--- START ---

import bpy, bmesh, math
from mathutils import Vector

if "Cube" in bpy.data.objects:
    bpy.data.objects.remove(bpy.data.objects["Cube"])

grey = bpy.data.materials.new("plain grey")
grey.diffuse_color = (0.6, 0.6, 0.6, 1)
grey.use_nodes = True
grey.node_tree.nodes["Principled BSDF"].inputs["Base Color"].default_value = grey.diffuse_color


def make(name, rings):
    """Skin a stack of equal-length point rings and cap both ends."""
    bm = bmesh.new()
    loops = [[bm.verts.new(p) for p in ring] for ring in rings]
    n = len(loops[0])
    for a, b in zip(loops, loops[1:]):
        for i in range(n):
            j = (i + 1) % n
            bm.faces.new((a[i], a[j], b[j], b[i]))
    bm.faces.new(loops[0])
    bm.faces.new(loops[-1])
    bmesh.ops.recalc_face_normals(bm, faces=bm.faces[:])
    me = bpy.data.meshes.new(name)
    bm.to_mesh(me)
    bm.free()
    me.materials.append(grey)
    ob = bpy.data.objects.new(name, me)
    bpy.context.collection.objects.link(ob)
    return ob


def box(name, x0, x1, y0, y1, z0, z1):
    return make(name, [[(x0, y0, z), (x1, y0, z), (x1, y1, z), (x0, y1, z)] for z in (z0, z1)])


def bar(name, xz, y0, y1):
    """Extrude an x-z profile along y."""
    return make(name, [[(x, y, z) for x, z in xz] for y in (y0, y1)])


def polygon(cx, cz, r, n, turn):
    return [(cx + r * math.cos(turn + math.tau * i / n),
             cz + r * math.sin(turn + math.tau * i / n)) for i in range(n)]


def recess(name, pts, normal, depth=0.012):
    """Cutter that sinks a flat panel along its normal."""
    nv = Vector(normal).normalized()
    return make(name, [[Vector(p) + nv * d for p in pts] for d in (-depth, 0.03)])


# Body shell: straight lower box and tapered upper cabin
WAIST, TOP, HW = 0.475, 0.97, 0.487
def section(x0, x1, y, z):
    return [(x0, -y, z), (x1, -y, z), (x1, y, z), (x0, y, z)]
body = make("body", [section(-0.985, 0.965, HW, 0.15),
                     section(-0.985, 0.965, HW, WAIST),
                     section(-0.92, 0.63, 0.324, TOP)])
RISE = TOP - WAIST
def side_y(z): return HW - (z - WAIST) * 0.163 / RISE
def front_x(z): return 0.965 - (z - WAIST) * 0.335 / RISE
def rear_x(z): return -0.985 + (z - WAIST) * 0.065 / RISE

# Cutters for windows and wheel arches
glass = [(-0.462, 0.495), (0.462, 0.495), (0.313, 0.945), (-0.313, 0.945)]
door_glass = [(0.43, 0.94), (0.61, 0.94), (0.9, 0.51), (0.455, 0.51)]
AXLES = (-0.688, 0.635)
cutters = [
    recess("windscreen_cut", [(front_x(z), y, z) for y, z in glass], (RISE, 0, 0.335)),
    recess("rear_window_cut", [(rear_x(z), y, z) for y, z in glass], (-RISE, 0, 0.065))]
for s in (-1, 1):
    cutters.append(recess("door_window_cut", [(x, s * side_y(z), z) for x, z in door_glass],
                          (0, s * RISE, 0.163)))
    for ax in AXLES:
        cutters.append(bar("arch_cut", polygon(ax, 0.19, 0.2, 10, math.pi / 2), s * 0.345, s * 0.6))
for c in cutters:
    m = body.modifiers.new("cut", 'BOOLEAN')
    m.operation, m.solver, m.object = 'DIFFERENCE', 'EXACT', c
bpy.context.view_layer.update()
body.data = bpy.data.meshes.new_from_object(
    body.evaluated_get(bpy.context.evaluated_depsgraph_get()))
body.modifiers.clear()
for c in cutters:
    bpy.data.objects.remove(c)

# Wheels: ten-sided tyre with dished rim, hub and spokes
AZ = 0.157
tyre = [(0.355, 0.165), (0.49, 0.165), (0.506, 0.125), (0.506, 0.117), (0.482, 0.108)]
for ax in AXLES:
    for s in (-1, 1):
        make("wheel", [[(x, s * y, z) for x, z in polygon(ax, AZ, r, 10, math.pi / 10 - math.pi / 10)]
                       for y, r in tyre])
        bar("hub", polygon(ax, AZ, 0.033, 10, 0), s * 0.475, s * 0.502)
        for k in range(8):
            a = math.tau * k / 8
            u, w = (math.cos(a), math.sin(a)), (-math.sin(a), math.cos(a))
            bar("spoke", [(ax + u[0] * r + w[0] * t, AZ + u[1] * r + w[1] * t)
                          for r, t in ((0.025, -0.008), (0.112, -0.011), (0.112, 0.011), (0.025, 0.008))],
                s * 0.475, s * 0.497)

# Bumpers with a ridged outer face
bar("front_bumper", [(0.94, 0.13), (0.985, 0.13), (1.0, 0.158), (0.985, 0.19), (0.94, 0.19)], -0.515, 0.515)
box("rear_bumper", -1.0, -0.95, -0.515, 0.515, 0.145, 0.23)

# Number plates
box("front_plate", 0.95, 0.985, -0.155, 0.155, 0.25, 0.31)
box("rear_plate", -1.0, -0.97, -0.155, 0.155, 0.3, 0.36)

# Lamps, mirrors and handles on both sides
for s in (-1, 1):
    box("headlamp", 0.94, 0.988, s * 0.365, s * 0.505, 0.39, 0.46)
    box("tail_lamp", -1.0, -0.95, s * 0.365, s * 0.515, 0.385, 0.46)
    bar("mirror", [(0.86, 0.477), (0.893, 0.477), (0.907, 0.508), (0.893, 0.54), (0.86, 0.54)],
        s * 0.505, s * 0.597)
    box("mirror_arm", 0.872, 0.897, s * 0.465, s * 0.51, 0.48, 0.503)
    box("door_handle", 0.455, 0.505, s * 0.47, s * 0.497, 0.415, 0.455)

--- END ---

▶ **EXERCISE**
Check the lines above for the word "AXLES" and give the number of lines where it appears, with no other text.

▶ **ANSWER SPACE**
3